We have a president who lies (1,2,3). Part of this is because he constantly feeds himself from a trough of fake news and either lacks the intelligence or principles to sort wheat from chaff. That is not to say that he does not just lie for his own sake or allegedly help create fake news that benefits him. I am concerned about fake news and this comes to mind today because of rain barrels. What?
A friend from college recently posted on Facebook about her new rain barrels in drought-plagued California. A good effort and commendable. But in the comments thread someone posted a comment cautioning folks in Oregon from capturing rainwater as it might lead to a trip to the pokey. This caught my attention because I live in Oregon and have three rain barrels. I also live across the street from someone with roughly 2000 gallons of capacity in their system. The interesting thing is that our neighbor works for EWEB or the Eugene Water and Electric Board. In Eugene rain barrels are not only legal, but systems below 5000 gallons are encouraged by the City and larger ones are considered with proper permitting.
When I posted a link indicating that water collection via rain barrels was not illegal in Oregon, the response was a link from a piece in on the AccuWeather site that was illustrated by the photo of the rain barrel shown at the top of this piece.
But when you go to the source of this claim and the reason for the jail sentence we see the above illustration of one of the three illegal reservoirs created by the "gentleman" in question. This is hardly about rain barrels or casual water harvesting. But here we are with sloppy or misleading reporting taking us unnecessarily to a point of distress, anger or paranoia.
The commenter on the thread removed his comment and therefore my replies. I am sorry he did that because this is how these dialogues should go—facts and arguments presented back and forth until resolution is hammered out. He did nothing wrong posting something that he had every right to believe was truthful and accurate. It was after all AccuWeather.com not Wearelyingabouttheweather.com.
This taking of an egregious act and using it to create panic in a community that is not in any way, through scale or practice, subject to these consequences is a classic, anti-regulation tactic. I am just surprised that the “victim” in question was not more sympathetic—perhaps a blind grandmother with cancer. (Yes, this latter part is cynical.) . Naomi Klein and others have written much about this tactic.

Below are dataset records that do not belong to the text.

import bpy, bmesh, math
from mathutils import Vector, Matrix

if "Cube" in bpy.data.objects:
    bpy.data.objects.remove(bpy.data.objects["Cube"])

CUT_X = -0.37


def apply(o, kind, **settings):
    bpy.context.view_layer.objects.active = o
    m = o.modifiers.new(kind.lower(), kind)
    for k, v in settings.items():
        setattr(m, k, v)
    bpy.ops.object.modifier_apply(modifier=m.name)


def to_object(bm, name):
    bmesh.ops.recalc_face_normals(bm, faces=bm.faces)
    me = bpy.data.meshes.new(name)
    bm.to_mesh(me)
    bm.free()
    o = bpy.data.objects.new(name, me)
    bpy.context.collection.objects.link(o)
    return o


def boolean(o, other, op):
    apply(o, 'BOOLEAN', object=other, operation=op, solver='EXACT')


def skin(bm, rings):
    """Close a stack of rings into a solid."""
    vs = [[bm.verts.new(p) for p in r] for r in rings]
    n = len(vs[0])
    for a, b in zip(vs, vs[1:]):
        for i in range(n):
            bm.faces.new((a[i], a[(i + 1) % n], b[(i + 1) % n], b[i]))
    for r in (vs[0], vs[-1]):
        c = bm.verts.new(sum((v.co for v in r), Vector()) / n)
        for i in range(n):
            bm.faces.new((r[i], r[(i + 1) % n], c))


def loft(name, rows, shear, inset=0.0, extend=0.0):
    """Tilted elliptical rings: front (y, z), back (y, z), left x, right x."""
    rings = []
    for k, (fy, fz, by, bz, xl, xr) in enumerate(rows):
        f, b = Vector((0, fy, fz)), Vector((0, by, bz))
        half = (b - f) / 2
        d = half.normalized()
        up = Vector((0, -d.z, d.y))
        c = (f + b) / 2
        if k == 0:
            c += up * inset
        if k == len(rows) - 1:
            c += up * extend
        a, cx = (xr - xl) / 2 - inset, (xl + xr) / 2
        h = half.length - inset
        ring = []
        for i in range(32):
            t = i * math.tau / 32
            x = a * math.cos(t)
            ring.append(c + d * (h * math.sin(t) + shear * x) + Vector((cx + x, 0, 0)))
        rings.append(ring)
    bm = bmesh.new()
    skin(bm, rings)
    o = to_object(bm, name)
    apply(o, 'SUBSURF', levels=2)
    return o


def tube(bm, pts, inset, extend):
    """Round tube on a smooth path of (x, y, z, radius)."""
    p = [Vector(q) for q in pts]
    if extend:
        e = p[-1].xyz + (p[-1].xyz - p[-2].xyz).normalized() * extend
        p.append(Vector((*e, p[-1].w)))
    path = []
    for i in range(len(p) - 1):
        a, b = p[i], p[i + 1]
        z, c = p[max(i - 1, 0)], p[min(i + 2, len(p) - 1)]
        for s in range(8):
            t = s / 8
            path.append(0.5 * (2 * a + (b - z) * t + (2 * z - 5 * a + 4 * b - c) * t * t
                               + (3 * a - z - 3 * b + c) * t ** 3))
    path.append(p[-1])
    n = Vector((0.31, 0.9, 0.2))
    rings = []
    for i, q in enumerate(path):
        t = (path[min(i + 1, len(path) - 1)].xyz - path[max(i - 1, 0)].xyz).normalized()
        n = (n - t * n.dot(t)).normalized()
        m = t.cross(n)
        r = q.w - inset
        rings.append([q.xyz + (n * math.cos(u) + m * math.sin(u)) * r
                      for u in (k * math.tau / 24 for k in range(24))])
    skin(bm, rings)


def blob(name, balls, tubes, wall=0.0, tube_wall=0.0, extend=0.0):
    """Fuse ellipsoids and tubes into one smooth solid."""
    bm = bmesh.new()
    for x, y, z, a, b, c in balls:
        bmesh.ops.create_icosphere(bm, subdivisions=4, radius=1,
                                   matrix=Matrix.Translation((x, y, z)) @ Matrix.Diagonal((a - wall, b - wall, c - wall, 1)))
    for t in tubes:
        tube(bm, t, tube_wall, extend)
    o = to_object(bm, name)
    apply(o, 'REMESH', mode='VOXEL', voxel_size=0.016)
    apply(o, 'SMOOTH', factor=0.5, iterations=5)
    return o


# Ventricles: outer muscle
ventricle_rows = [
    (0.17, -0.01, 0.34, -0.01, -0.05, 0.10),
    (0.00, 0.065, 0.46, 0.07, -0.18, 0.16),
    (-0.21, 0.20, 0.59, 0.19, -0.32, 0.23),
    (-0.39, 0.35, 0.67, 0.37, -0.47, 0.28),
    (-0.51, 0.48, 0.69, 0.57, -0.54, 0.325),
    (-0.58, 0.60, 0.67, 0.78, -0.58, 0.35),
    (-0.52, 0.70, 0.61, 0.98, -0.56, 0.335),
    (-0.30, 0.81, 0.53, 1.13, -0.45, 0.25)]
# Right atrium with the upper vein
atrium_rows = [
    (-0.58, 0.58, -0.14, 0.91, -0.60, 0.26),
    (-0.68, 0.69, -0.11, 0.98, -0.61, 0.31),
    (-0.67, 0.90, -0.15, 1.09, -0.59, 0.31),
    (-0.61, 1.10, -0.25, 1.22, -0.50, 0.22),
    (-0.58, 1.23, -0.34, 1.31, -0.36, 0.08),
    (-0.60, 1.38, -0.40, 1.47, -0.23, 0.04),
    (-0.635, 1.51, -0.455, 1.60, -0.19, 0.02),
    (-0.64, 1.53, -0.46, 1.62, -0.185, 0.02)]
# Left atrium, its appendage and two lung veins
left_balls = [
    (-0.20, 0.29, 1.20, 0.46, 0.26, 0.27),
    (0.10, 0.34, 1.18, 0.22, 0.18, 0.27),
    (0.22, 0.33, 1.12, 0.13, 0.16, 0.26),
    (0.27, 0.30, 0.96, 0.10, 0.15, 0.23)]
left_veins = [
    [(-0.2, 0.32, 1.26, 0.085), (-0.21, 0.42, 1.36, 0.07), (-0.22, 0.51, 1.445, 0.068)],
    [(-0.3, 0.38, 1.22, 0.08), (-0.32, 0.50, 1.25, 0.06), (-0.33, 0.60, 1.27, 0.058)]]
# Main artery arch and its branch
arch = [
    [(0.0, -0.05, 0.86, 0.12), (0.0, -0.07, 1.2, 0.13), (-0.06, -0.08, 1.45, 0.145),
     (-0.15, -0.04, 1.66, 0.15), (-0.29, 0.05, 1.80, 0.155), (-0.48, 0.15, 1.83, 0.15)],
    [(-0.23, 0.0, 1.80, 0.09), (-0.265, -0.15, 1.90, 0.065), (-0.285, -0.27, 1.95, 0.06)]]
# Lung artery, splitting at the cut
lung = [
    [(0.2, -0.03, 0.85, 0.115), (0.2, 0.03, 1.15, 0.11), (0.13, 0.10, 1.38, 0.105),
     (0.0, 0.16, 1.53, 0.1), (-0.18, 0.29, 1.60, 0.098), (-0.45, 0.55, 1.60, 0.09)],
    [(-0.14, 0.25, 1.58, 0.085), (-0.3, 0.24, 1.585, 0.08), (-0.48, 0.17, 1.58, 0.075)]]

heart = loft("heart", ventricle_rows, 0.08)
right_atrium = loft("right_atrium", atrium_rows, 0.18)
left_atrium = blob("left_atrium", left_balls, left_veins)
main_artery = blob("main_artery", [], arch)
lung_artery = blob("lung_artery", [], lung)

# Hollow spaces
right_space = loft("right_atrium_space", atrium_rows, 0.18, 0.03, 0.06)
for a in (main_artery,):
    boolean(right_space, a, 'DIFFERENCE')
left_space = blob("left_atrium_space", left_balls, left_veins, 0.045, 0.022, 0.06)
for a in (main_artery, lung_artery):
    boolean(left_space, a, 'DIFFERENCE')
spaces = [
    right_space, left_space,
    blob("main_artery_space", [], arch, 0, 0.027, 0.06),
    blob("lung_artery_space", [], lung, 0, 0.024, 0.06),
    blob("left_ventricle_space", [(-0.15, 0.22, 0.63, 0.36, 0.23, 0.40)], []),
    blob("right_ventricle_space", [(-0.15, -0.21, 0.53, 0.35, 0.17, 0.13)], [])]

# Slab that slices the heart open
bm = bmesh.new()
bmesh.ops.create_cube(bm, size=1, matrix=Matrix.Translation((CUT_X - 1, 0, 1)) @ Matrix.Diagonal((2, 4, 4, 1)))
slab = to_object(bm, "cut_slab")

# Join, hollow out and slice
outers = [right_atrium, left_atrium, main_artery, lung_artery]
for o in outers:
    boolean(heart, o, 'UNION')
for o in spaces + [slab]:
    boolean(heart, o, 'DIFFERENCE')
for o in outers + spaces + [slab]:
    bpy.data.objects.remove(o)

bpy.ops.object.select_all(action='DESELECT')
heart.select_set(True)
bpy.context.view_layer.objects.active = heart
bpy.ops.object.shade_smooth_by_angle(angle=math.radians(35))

I do not know whether the AccuWeather piece was sloppy or purposely deceptive, but I am not sure it really matters. We in the US have become way too accepting of bad journalism in all its many forms including propaganda. I say this because I have experienced editors and editing where questions are actually raised about accuracy and the agreement between illustrations, headlines and content. Many are rightfully pointing out that we are living now with the political consequences of our inattention to the quality of journalism. I think that is true. We need to do better. We need to ask more questions and we need to look critically at all that is feed us. Because a lot of it seems to have passed through a large male bovine before it ever reached us.